To put it into context, breaking a six-month-long lease with no break clause in the third month means that you may be paying rent for the next three months, even though you are not living in the rental property.
If, however, your landlord can find a replacement tenant in time for the beginning of the fifth month, you will only need to pay rent for the fourth month.
Failure to pay, and you may find that your landlord takes you to a court or refers you to a debt collection agency to get back some or all of the owed rent.
It is quite rare for a landlord to report a recalcitrant tenant to a credit bureau.

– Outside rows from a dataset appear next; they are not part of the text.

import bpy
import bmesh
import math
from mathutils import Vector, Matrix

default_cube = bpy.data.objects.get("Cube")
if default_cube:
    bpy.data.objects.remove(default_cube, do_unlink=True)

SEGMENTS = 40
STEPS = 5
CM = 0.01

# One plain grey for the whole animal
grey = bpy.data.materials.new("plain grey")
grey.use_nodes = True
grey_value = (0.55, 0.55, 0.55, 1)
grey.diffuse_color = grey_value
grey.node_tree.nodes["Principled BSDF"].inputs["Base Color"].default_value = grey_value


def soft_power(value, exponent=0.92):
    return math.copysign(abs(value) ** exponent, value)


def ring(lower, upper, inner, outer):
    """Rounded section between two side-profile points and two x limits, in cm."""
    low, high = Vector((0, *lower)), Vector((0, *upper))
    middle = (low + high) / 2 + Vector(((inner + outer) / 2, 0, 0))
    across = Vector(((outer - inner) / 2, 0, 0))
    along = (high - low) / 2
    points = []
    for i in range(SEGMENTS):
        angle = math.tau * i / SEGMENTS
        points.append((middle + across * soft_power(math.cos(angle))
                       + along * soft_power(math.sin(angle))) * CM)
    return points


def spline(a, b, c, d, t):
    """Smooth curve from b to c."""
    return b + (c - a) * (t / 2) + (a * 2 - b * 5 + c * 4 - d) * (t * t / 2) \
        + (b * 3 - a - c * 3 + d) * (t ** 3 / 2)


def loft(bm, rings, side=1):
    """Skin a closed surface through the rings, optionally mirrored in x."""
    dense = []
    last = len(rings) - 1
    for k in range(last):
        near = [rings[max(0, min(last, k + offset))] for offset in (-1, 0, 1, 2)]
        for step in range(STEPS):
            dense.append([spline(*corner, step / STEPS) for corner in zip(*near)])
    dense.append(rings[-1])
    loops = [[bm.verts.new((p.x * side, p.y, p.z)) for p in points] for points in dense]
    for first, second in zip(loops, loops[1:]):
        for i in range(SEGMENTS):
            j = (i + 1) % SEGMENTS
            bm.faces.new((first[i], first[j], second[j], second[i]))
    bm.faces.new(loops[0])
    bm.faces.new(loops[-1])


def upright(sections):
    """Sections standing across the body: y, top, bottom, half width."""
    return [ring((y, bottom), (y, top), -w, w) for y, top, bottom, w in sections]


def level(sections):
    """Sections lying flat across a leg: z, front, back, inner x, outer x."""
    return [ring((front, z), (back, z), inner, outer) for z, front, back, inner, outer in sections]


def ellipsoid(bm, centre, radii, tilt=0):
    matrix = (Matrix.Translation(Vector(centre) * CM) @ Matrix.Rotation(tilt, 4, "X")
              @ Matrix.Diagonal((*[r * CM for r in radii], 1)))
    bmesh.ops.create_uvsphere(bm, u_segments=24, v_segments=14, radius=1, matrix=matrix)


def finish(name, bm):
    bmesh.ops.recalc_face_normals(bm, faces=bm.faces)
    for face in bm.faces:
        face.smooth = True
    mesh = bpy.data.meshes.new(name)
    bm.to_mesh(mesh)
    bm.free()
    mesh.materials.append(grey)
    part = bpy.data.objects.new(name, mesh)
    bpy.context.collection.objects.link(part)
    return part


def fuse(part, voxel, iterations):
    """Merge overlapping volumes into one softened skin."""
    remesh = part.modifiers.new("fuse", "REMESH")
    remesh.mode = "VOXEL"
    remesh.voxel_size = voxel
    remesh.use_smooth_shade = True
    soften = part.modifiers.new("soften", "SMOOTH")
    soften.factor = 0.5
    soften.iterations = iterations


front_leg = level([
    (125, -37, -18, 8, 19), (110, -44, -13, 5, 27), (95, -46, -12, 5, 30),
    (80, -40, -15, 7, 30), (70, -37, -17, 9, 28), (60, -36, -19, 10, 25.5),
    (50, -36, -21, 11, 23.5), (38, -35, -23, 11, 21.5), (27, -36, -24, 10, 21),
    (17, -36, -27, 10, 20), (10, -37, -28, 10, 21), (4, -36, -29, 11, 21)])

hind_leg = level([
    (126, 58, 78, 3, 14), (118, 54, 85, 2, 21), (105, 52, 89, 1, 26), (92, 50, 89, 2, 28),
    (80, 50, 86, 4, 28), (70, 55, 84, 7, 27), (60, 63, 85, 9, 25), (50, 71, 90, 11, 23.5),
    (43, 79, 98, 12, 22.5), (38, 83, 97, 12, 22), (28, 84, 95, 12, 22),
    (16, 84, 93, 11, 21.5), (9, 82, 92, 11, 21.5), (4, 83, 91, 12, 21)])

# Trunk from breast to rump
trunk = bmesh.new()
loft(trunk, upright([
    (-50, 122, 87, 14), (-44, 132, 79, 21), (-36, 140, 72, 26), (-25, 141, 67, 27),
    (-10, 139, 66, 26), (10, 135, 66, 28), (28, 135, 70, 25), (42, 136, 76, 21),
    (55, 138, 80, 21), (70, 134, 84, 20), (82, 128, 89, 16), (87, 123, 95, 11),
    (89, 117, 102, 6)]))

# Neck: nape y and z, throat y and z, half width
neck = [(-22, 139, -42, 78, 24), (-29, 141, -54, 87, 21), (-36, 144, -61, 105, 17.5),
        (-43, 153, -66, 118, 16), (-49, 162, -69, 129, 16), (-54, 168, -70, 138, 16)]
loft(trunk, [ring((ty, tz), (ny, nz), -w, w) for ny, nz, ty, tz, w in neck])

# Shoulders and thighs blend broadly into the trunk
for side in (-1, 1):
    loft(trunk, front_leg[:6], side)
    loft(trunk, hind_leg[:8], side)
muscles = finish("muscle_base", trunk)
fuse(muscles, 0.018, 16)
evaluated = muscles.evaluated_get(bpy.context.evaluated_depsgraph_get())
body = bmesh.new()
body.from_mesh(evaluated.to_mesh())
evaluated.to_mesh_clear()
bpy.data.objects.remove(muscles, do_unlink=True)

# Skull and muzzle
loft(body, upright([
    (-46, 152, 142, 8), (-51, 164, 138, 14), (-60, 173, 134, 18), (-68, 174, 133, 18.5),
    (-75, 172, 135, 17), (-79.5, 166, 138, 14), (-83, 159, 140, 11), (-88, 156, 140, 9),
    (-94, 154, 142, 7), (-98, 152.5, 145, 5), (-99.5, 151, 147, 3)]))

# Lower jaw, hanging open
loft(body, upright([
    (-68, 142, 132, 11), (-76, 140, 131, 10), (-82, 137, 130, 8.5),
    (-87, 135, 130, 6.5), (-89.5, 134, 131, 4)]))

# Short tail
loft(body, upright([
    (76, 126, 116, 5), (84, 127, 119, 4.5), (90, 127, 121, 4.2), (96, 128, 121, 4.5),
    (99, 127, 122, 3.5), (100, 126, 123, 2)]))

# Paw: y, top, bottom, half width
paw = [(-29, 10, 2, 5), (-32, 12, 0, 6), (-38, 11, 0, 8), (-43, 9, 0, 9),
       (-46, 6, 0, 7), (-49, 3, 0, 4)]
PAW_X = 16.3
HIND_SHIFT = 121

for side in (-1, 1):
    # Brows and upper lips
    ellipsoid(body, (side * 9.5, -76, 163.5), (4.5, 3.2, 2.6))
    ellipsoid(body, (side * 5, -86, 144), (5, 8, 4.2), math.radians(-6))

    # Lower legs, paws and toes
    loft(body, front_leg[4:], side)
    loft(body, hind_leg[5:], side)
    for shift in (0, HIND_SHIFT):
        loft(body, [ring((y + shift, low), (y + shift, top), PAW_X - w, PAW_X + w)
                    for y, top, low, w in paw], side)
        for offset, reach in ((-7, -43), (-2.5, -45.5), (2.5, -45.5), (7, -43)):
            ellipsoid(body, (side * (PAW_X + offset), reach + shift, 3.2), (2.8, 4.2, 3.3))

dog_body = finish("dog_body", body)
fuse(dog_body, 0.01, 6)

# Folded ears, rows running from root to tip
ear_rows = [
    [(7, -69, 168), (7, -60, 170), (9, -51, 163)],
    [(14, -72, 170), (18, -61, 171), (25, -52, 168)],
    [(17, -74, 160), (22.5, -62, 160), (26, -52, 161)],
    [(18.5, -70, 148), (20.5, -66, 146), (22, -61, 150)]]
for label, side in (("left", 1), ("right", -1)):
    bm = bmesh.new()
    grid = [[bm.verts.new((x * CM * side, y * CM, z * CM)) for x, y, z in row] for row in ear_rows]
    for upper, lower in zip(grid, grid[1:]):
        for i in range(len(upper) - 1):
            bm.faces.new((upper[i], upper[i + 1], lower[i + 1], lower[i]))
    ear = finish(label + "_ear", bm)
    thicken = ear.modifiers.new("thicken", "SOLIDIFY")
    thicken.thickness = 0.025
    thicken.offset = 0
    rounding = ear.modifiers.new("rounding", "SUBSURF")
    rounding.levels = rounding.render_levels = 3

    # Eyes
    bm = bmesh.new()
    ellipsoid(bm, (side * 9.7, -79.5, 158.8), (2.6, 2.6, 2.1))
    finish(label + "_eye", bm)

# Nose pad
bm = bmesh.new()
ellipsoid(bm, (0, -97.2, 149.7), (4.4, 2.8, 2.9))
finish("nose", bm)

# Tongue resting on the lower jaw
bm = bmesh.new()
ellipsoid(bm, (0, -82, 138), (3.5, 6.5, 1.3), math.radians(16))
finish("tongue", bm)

However, a debt collection agency most certainly will.
A debt collection notice will stay on your credit report for seven years and will dramatically hurt your credit.
That said, remember that abiding by the break terms on your lease will not result in any negative repercussions and will have no impact on your credit.

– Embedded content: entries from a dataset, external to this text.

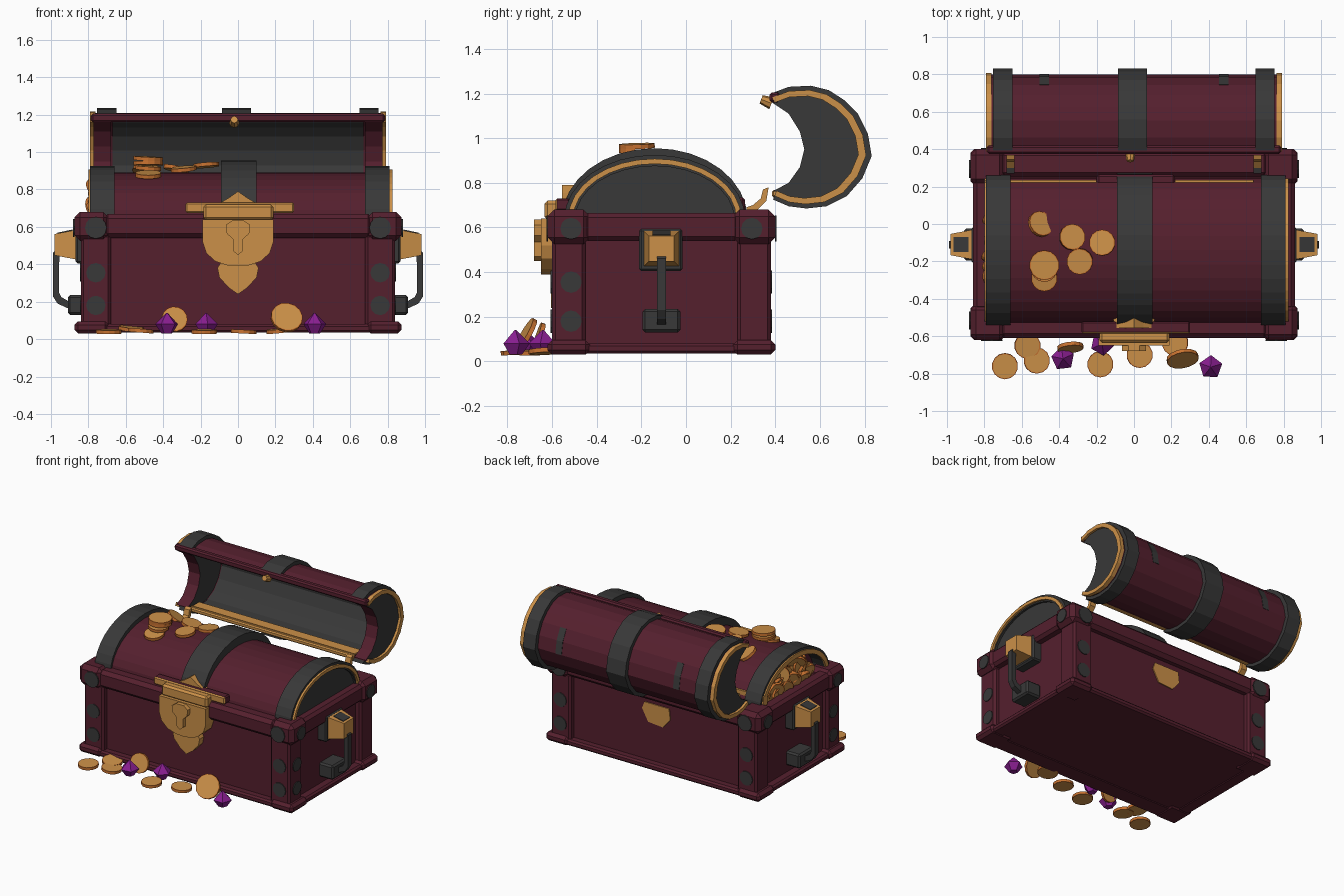
import bpy, bmesh, math, random
from mathutils import Matrix, Vector, Euler

if "Cube" in bpy.data.objects:
    bpy.data.objects.remove(bpy.data.objects["Cube"])

random.seed(4)

def material(name, r, g, b):
    m = bpy.data.materials.new(name)
    m.diffuse_color = (r, g, b, 1)
    m.use_nodes = True
    m.node_tree.nodes["Principled BSDF"].inputs["Base Color"].default_value = m.diffuse_color
    return m

WOOD = material("burgundy wood", .090, .014, .027)
GOLD = material("gold", .60, .28, .065)
IRON = material("dark iron", .04, .04, .04)
EDGE = material("orange coin edge", .58, .17, .03)
GEM = material("purple gem", .25, .013, .28)

def finish(name, bm, mats, rule=None):
    bmesh.ops.recalc_face_normals(bm, faces=bm.faces[:])
    bm.normal_update()
    if rule:
        for f in bm.faces:
            f.material_index = rule(f)
    me = bpy.data.meshes.new(name)
    bm.to_mesh(me)
    bm.free()
    for m in mats:
        me.materials.append(m)
    ob = bpy.data.objects.new(name, me)
    bpy.context.collection.objects.link(ob)
    return ob

def box(name, lo, hi, mats, bevel=0, rule=None):
    lo, hi = Vector(lo), Vector(hi)
    bm = bmesh.new()
    bmesh.ops.create_cube(bm, size=1)
    for v in bm.verts:
        v.co = Vector([(lo[i] + hi[i]) / 2 + v.co[i] * (hi[i] - lo[i]) for i in range(3)])
    if bevel:
        bmesh.ops.bevel(bm, geom=bm.edges[:], offset=bevel, segments=1, affect='EDGES', profile=.5)
    return finish(name, bm, mats if isinstance(mats, list) else [mats], rule)

def prism(name, pts, a, b, mats, axis='x', rule=None):
    # extrude an outline: (y, z) along x, or (x, z) along y
    bm = bmesh.new()
    put = (lambda p, t: (t, p[0], p[1])) if axis == 'x' else (lambda p, t: (p[0], t, p[1]))
    A = [bm.verts.new(put(p, a)) for p in pts]
    B = [bm.verts.new(put(p, b)) for p in pts]
    bm.faces.new(A)
    bm.faces.new(B[::-1])
    n = len(pts)
    for i in range(n):
        bm.faces.new((A[i], B[i], B[(i + 1) % n], A[(i + 1) % n]))
    return finish(name, bm, mats, rule)

def cylinder(name, c, r, h, mats, rot=(0, 0, 0), sides=16, r2=None, spin=0, rule=None):
    bm = bmesh.new()
    bmesh.ops.create_cone(bm, cap_ends=True, segments=sides, radius1=r, radius2=r if r2 is None else r2, depth=h)
    bm.transform(Matrix.Translation(c) @ Euler(rot).to_matrix().to_4x4() @ Matrix.Rotation(spin, 4, 'Z'))
    return finish(name, bm, mats, rule)

def coin(name, c, rot=(0, 0, 0), r=.07):
    # gold faces with an orange rim
    bm = bmesh.new()
    bmesh.ops.create_cone(bm, cap_ends=True, segments=14, radius1=r, radius2=r, depth=.02)
    caps = [f for f in bm.faces if len(f.verts) > 4]
    bmesh.ops.inset_region(bm, faces=caps, thickness=.006)
    for f in bm.faces:
        f.material_index = 0 if len(f.verts) > 4 else 1
    bm.transform(Matrix.Translation(c) @ Euler(rot).to_matrix().to_4x4())
    finish(name, bm, [GOLD, EDGE])

# --- box body, posts, rim and base
box("body", (-.80, -.555, .04), (.80, .335, .64), WOOD)
for y0, y1, n in ((-.61, -.47, "front"), (.25, .39, "back")):
    box(n + "_rim", (-.72, y0, .54), (.72, y1, .67), WOOD, .025)
    box(n + "_base", (-.85, y0, .035), (.85, y1, .08), WOOD, .012)
    yo = -.6 if n == "front" else .38
    s = 1 if n == "front" else -1
    for sx, side in ((-1, "left"), (1, "right")):
        def span(a, b):
            return min(sx * a, sx * b), max(sx * a, sx * b)
        x0, x1 = span(.68, .84)
        ya, yb = sorted((yo, yo + s * .15))
        box(f"{n}_{side}_post", (x0, ya, .06), (x1, yb, .56), WOOD, .015)
        x0, x1 = span(.69, .875)
        ya, yb = sorted((yo - s * .02, yo + s * .17))
        box(f"{n}_{side}_corner", (x0, ya, .525), (x1, yb, .68), WOOD, .03)
        box(f"{n}_{side}_foot", (x0, ya, .03), (x1, yb, .095), WOOD, .02)
        # round iron studs on post faces
        for z, big in ((.18, 0), (.355, 0), (.595, 1)):
            fy = yo - s * (.022 if big else .002)
            r = .058 if big else .052
            cylinder(f"{n}_{side}_stud", (sx * .76, fy, z), r, .008, [IRON], (math.pi / 2, 0, 0), 12)
            if n == "front" or big:
                fx = sx * (.877 if big else .842)
                cylinder(f"{n}_{side}_side_stud", (fx, yo + s * .085, z), .048, .008, [IRON], (0, math.pi / 2, 0), 12)
for sx, side in ((-1, "left"), (1, "right")):
    x0, x1 = sorted((sx * .76, sx * .86))
    box(side + "_rim", (x0, -.46, .54), (x1, .24, .665), WOOD, .02)
    box(side + "_base", (x0, -.46, .035), (x1, .24, .08), WOOD, .012)

# --- inner domed cover
def ell(a, b, n=16, c=(-.14, .64)):
    return [(c[0] - a * math.cos(math.pi * i / n), c[1] + b * math.sin(math.pi * i / n)) for i in range(n + 1)]

def ring(a, b, a2, b2):
    return ell(a, b) + ell(a2, b2)[::-1]

prism("dome", ell(.39, .252), -.69, .78, [WOOD])
prism("dome_end_panel", ell(.37, .24), .78, .795, [IRON])
prism("dome_band_left", ring(.405, .285, .355, .235), -.79, -.66, [IRON])
prism("dome_band_right", ring(.405, .285, .355, .235), .68, .81, [IRON])
prism("dome_band_middle", ring(.415, .315, .38, .24), -.09, .10, [IRON])
prism("dome_trim_left", ring(.388, .268, .355, .235), -.80, -.788, [GOLD])
prism("dome_trim_right", ring(.388, .268, .365, .245), .80, .825, [GOLD])
box("dome_front_flange", (-.28, -.585, .675), (.30, -.52, .73), [WOOD, GOLD], .008,
    lambda f: 1 if f.normal.y < -.5 and f.normal.z < .9 else 0)
box("dome_back_flange", (-.2, .19, .66), (.22, .265, .735), WOOD, .012)
for a, b in ((-.80, -.2), (.22, .64)):
    box("dome_back_trim", (a, .195, .66), (b, .236, .735), GOLD)

# --- coins filling the left end and lying on the dome
for i in range(30):
    t, k = random.uniform(.1, 3.04), math.sqrt(random.random())
    p = (-.735 - random.random() * .035, -.14 - .27 * k * math.cos(t), .66 + .16 * k * math.sin(t))
    coin("pile_coin", p, (random.uniform(-.6, .6), 1.2 + random.uniform(-.5, .5), random.uniform(-.6, .6)), .062)
for x, y, z, rx, ry in ((-.50, 0, .885, -.35, .5), (-.48, -.22, .965, .03, .05), (-.48, -.22, .94, -.05, 0),
                        (-.48, -.24, .915, .05, .06), (-.48, -.29, .88, .2, 0), (-.33, -.07, .91, -.12, .2),
                        (-.29, -.20, .91, .1, -.1), (-.17, -.10, .93, -.08, -.08)):
    coin("dome_coin", (x, y, z), (rx, ry, 0), .08 if z > .935 else .07)

# --- open lid: C-shaped section
OUT = [(.38, 1.20), (.46, 1.23), (.56, 1.235), (.64, 1.215), (.71, 1.17), (.77, 1.11), (.815, 1.02), (.832, .92),
       (.79, .82), (.72, .74), (.63, .695), (.54, .685), (.46, .695), (.39, .725)]
IN = [(.385, 1.16), (.46, 1.11), (.51, 1.03), (.53, .95), (.51, .87), (.46, .80), (.385, .76)]

def sc(k):
    return [(.48 + (y - .48) * k, .96 + (z - .96) * k) for y, z in OUT]

def shell(k1, k2, i=0, j=14):
    return sc(k1)[i:j] + sc(k2)[i:j][::-1]

prism("lid_shell", shell(.91, .84), -.775, .775, [WOOD])
prism("lid_lining", shell(.84, .82), -.67, .67, [IRON])
prism("lid_lining_trim", shell(.825, .80, 11, 14), -.67, .67, [GOLD])
for n, a, b in (("left", -.755, -.65), ("middle", -.085, .07), ("right", .65, .75)):
    prism(f"lid_band_{n}", shell(1, .89), a, b, [IRON])
for sx, side in ((-1, "left"), (1, "right")):
    prism(f"lid_end_{side}", sc(.85) + IN[::-1], sx * .68, sx * .772, [WOOD, IRON],
          rule=lambda f: 1 if abs(f.normal.x) > .7 else 0)
    prism(f"lid_trim_{side}", shell(.93, .83), sx * .762, sx * .79, [GOLD])
    # iron streak on the back of the lid
    prism(f"lid_streak_{side}", shell(.918, .90, 5, 8), sx * .455, sx * .505, [IRON])
box("lid_front_lip", (-.785, .375, 1.16), (.785, .42, 1.205), WOOD, .01)
box("lid_back_lip_trim", (-.67, .385, .735), (.67, .50, .768), GOLD, .008)
cylinder("lid_catch", (-.02, .36, 1.165), .028, .05, [GOLD], (1.2, 0, 0), 8, r2=.02)
# hinges: iron foot, gold arm
HINGE = [(.27, .665), (.32, .68), (.36, .72), (.37, .78), (.345, .77), (.335, .73), (.30, .70), (.27, .69)]
for x in (-.66, .66):
    prism("hinge", HINGE, x - .022, x + .022, [GOLD, IRON],
          rule=lambda f: 1 if f.calc_center_median().z < .695 else 0)

# --- front lock
def mirrored(half):
    return half + [(-x, z) for x, z in half[::-1] if x > 1e-4]

box("lock_hasp", (-.185, -.635, .635), (.19, -.545, .72), GOLD, .014)
prism("lock_shield", mirrored([(.19, .64), (.19, .52), (.17, .46), (.12, .415), (.06, .395), (0, .39)]),
      -.65, -.55, [GOLD], 'y')
prism("lock_tip", mirrored([(.08, .43), (.11, .38), (.10, .33), (.05, .275), (0, .24)]), -.605, -.55, [GOLD], 'y')
prism("lock_boss", mirrored([(.03, .635), (.065, .61), (.06, .565), (.028, .535), (.025, .47), (0, .45)]),
      -.68, -.645, [GOLD], 'y')
prism("band_buckle", mirrored([(.11, .72), (.05, .755), (.0, .79)]), -.555, -.50, [GOLD], 'y')
# back plate
prism("back_plate", [(-.10, .50), (.10, .50), (.12, .45), (.07, .36), (-.05, .35), (-.11, .42)], .33, .342, [GOLD], 'y')

# --- side handles
for sx, side in ((-1, "left"), (1, "right")):
    x0, x1 = sorted((sx * .79, sx * .868))
    box(side + "_handle_plate", (x0, -.21, .405), (x1, -.015, .595), IRON, .01)
    cylinder(side + "_handle_mount", (sx * .922, -.11, .505), .113, .12, [GOLD], (0, sx * math.pi / 2, 0), 4,
             r2=.08, spin=math.pi / 4)
    x0, x1 = sorted((sx * .885, sx * .965))
    # iron inlay on the mount's sloped top
    prism(side + "_mount_inlay", [(sx * .885, .575), (sx * .965, .558), (sx * .965, .569), (sx * .885, .586)],
          -.15, -.07, [IRON], 'y')
    x0, x1 = sorted((sx * .79, sx * .91))
    box(side + "_handle_foot", (x0, -.195, .13), (x1, -.025, .235), IRON, .012)
    prism(side + "_handle_bar", [(sx * x, z) for x, z in ((.955, .50), (.99, .46), (.99, .23), (.965, .19), (.91, .165),
          (.86, .165), (.86, .20), (.91, .205), (.945, .225), (.957, .25))], -.13, -.09, [IRON], 'y')

# --- loose treasure in front
for x, y, z, rx, ry in ((-.69, -.76, .04, .05, 0), (-.57, -.65, .055, .1, .1), (-.52, -.73, .045, 0, .08),
                        (-.18, -.75, .04, .05, 0), (.03, -.70, .04, 0, .05), (.22, -.635, .045, .05, -.1),
                        (-.34, -.66, .105, 1.25, .3)):
    coin("ground_coin", (x, y, z), (rx, ry, 0))
coin("leaning_coin", (.26, -.72, .115), (1.05, .15, .1), .086)
# five-sided gems
for x, y, z in ((-.38, -.72, .08), (-.17, -.64, .08), (.41, -.765, .08)):
    cylinder("gem_top", (x, y, z + .03), .064, .06, [GEM], sides=5, r2=.004, spin=x * 3)
    cylinder("gem_bottom", (x, y, z - .025), .03, .05, [GEM], sides=5, r2=.064, spin=x * 3)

It is only when you do not meet your contractual obligations held in the lease that you run into hot water.
But it might not end there! If there is any ambiguity in your situation then you could still face legal difficulties.
Make sure that you are explicitly clear and that the terms of the break clause in your lease are as well.
Make sure that you owe no money before moving out and that you keep a thorough record of any monies paid so that you have evidence should there be a dispute.
Break A Lease Without Hurting Your Credit
Sometimes breaking a lease is unavoidable. Follow these tips so that you are less likely to lower your credit score.
- Talk to your landlord: most landlords are happy to accommodate a leaving tenant as long as you are open about your intentions and communicate effectively. It is best to notify them as soon as you are aware that you will have to leave early. Keeping your landlord informed will help encourage them to reach a solution that is better for you both in the long run.
- Don’t leave debts: leaving behind debts will make your situation worse and more complicated. Have a thorough read of your lease, so you fully understand what your obligations are.
- Know the law: do some research to find out what your rights are in law. Laws will vary depending on your state so make sure that you are well-informed. Keep in mind that you may fall under specified scenarios recognized in law that you need to break your lease.
- Find a new tenant: if you can find a replacement tenant you will be saving yourself some rental money and your landlord a headache – they will probably thank you!
While it is not ideal, sometimes life happens, and you need to break your lease early.
Failure to abide by your state laws and your lease agreement could result in your credit score going down, especially if you end up going to court with your landlord or a debt collection agency.